◆ **Exercise aim**
Give the number of lines in the listing that hold the word "faces". Write nothing but that number.

..............................

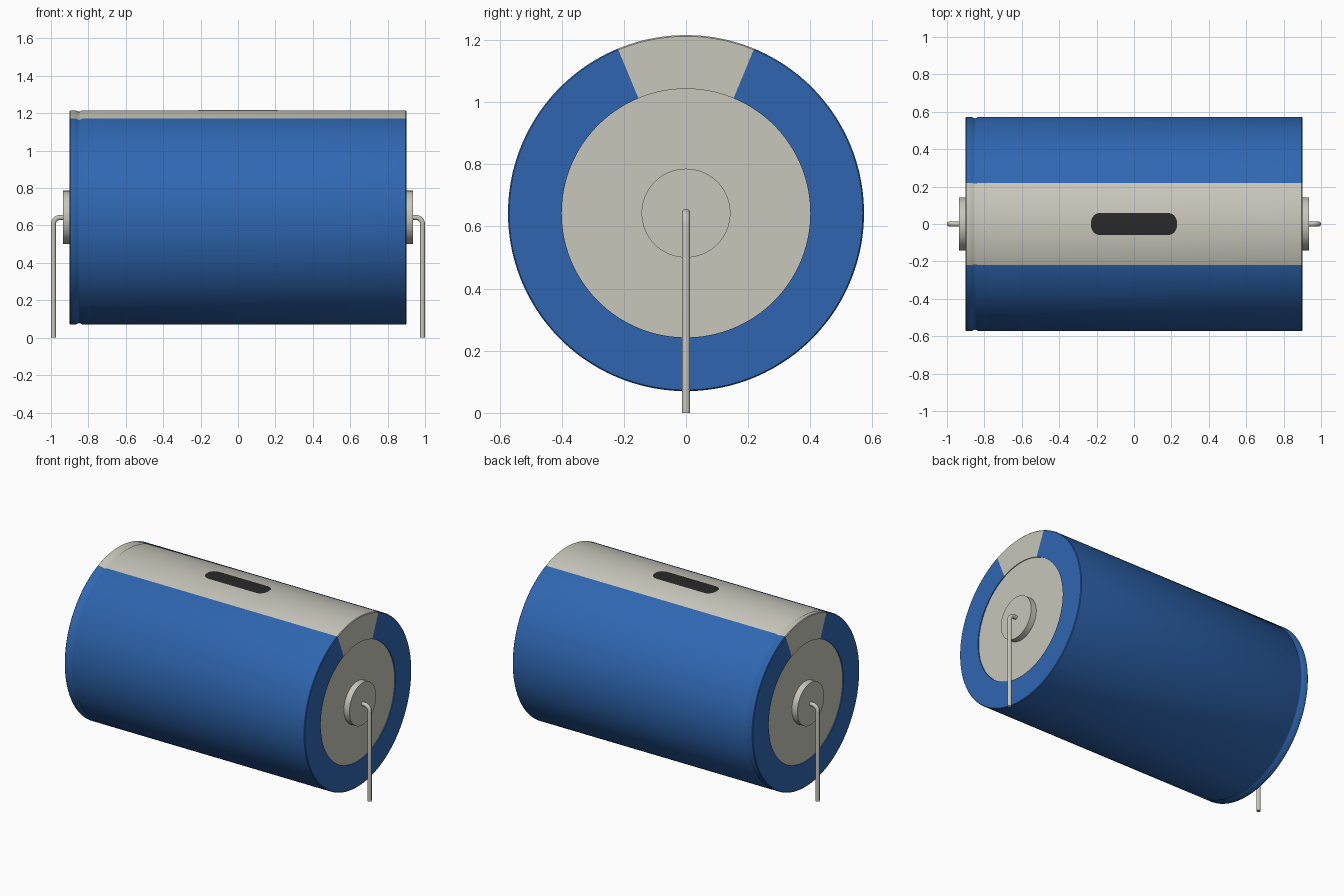
import bpy, bmesh
from math import sin, cos, pi, sqrt, radians, atan2, hypot
from mathutils import Vector

default = bpy.data.objects.get("Cube")
if default:
    bpy.data.objects.remove(default, do_unlink=True)

AXIS_Z, R, HALF = 0.643, 0.573, 0.9
DISC_R, STRIPE = 0.4, radians(22.5)


def material(name, rgb):
    m = bpy.data.materials.new(name)
    m.use_nodes = True
    m.diffuse_color = (*rgb, 1)
    m.node_tree.nodes["Principled BSDF"].inputs["Base Color"].default_value = (*rgb, 1)
    return m


blue = material("blue sleeve", (0.028, 0.134, 0.44))
metal = material("pale metal", (0.58, 0.57, 0.50))
black = material("black mark", (0.022, 0.022, 0.022))


def finish(name, bm, mats, smooth=True):
    bmesh.ops.recalc_face_normals(bm, faces=bm.faces)
    mesh = bpy.data.meshes.new(name)
    bm.to_mesh(mesh)
    bm.free()
    for m in mats:
        mesh.materials.append(m)
    ob = bpy.data.objects.new(name, mesh)
    bpy.context.collection.objects.link(ob)
    if smooth:
        bpy.ops.object.select_all(action="DESELECT")
        ob.select_set(True)
        bpy.context.view_layer.objects.active = ob
        bpy.ops.object.shade_smooth_by_angle(angle=radians(35))
    return ob


def lathe(name, profile, mats, segments, rule=None):
    """Turn (x, radius) points about the long axis and cap both ends."""
    bm = bmesh.new()
    rings = []
    for x, r in profile:
        angles = [2 * pi * i / segments for i in range(segments)]
        rings.append([bm.verts.new((x, r * sin(a), AXIS_Z + r * cos(a))) for a in angles])
    for a, b in zip(rings, rings[1:]):
        for i in range(segments):
            j = (i + 1) % segments
            bm.faces.new((a[i], a[j], b[j], b[i]))
    bm.faces.new(rings[0])
    bm.faces.new(rings[-1])
    if rule:
        for f in bm.faces:
            f.material_index = rule(f.calc_center_median())
    return finish(name, bm, mats)


# Sleeved can: recessed end discs, crimp groove near one end, pale top stripe
def sleeve_colour(c):
    y, z = c.y, c.z - AXIS_Z
    return int(hypot(y, z) < DISC_R - 0.01 or abs(atan2(y, z)) < STRIPE)


groove = [(-0.868, R), (-0.858, R - 0.006), (-0.85, R - 0.008),
          (-0.842, R - 0.006), (-0.832, R)]
end = [(HALF - 0.006, DISC_R), (HALF, DISC_R), (HALF, R - 0.004), (HALF - 0.004, R)]
profile = [(-x, r) for x, r in end] + groove + end[::-1]
lathe("can_body", profile, [blue, metal], 192, sleeve_colour)

# Dark rounded mark lying on the curved top
bm = bmesh.new()
half_len, half_w, corner, rows = 0.23, 0.06, 0.052, 24
pairs = []
for i in range(rows + 1):
    y = -half_w * cos(pi * i / rows)
    over = max(0, abs(y) - (half_w - corner))
    x = half_len - corner + sqrt(max(0, corner ** 2 - over ** 2))
    z = AXIS_Z + sqrt((R + 0.002) ** 2 - y ** 2)
    pairs.append([bm.verts.new((s * x, y, z)) for s in (-1, 1)])
for a, b in zip(pairs, pairs[1:]):
    bm.faces.new((a[0], a[1], b[1], b[0]))
finish("polarity_mark", bm, [black])


def lead(name, side):
    """Round wire leaving the end boss and bending down to the ground."""
    r, bend, out = 0.0135, 0.035, 0.9865
    path = [(0.92, AXIS_Z)]
    path += [(out - bend + bend * sin(t * pi / 16), AXIS_Z - bend + bend * cos(t * pi / 16))
             for t in range(9)]
    path.append((out, 0))
    bm = bmesh.new()
    rings, sides = [], 20
    for i, (x, z) in enumerate(path):
        t = min(max(i - 1, 0), 8) * pi / 16
        normal = Vector((sin(t), 0, cos(t)))
        ring = []
        for k in range(sides):
            a = 2 * pi * k / sides
            p = Vector((x, 0, z)) + normal * r * cos(a) + Vector((0, r * sin(a), 0))
            ring.append(bm.verts.new((side * p.x, p.y, p.z)))
        rings.append(ring)
    for a, b in zip(rings, rings[1:]):
        for k in range(sides):
            j = (k + 1) % sides
            bm.faces.new((a[k], a[j], b[j], b[k]))
    bm.faces.new(rings[0])
    bm.faces.new(rings[-1])
    finish(name, bm, [metal])


# End bosses and wire leads on both sides
for side, word in ((1, "left"), (-1, "right")):
    boss = [(side * 0.885, 0.143), (side * 0.935, 0.143)]
    lathe(word + "_end_boss", boss, [metal], 64)
    lead(word + "_lead", side)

..............................

◆ **Output below**
9